This Thomas was quite short-lived, dying at just twenty-six years of age but not before he and his wife had created my GGF14, another Thomas.
In 1420 Sir Thomas married Agnes Danvers (b.1398). Her surname is probably a derivative of D’Anvers (of Antwerp). Agnes’s family could lay claim to descent from King Henry II and held lands in Calthorpe, near Banbury, Berkshire.
Agnes rather promptly remarried after Thomas’s death. In 1428 she married Sir Thomas Baldington in Thame Oxfordshire, the place where two of my grandchildren have grown up.
The Baldington family based themselves in Albury some five miles west of Thame, Oxfordshire. In the 15th century the broader area of Old Thame was owned by the crown, the Bishop of Lincoln its tenant. He sublet a portion of the land to the Baldingtons, where they created Baldington Manor. The manor is first recorded in 1419 when William Baldington died and it passed to his son-in-law, the Sir Thomas who married Agnes. Agnes sold it in 1473 together with Place House to Geoffery Dormer.
However, Baldington manor house today is barely noticeable, just a few bumps and lumps in the countryside. Even its late 12th century church was demolished during the 19thcentury and rebuilt and only its original font remains.
In 1436 Agnes married Sir John Fray of Chelmsford in Grafton, Worcestershire. At sixty-nine years old she married again to Sir John Wenlock, Baron Wenlock of Luton. Then at the grand old age of seventy-six she married Sir John Say of Broxbourne. She married five times, every one a knight!
|Note on shorthand acronyms being used in the DFB:|

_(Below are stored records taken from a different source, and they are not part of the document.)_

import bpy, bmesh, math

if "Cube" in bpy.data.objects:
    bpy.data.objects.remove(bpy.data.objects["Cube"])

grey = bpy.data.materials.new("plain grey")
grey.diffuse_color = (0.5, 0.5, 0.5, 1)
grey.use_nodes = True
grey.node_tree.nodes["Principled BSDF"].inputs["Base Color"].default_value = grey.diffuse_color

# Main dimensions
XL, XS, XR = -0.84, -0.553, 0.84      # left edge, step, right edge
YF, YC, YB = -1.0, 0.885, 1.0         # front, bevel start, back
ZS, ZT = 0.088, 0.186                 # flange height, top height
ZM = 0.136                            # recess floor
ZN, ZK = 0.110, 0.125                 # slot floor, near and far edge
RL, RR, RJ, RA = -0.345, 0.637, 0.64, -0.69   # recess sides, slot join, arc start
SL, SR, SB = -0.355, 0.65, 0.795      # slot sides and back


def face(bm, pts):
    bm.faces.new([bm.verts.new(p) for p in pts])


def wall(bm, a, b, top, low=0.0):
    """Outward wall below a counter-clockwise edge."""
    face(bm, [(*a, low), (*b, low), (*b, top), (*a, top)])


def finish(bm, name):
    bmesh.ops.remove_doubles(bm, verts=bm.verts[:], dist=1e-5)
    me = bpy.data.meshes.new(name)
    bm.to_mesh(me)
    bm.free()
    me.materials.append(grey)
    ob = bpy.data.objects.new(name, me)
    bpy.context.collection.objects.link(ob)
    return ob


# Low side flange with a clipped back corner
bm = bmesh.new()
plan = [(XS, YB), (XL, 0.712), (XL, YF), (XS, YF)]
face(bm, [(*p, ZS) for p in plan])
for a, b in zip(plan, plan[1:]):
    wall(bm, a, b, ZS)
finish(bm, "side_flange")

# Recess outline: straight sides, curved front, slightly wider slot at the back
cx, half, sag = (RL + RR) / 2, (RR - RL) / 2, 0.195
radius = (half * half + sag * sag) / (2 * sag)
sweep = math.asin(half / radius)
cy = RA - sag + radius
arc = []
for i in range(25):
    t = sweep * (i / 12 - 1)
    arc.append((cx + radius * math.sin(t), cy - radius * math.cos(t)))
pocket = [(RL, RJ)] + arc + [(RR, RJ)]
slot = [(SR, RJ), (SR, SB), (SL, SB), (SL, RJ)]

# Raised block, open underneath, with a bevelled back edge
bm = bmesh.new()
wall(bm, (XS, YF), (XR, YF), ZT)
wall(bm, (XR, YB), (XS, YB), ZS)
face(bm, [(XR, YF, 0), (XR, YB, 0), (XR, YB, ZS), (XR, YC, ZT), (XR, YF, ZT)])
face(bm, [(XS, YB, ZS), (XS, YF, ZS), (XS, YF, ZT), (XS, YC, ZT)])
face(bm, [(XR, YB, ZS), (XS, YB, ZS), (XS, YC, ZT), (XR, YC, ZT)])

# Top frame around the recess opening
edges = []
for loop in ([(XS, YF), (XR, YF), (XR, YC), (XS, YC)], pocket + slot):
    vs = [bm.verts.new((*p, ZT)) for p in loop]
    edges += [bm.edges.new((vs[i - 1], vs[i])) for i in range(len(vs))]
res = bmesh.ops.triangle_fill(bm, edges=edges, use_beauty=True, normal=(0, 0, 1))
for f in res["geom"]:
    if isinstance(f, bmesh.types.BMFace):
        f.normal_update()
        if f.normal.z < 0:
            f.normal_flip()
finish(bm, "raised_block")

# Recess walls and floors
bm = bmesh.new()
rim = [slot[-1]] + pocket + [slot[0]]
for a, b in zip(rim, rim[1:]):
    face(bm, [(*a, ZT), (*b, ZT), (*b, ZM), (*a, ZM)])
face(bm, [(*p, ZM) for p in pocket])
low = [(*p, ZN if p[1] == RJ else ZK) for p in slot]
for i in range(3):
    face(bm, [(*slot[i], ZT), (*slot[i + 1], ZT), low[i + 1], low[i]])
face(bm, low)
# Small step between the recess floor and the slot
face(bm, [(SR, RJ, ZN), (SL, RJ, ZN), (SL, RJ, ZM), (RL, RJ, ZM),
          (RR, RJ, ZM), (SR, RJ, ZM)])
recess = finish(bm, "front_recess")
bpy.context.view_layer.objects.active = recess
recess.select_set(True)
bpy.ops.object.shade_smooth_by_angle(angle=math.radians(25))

– GGF1 / GGM1 – means first great-grandfather /mother;
– GU11 / GA11 – means eleventh great-uncle / great-aunt;
– 1C3 – means first cousin three times removed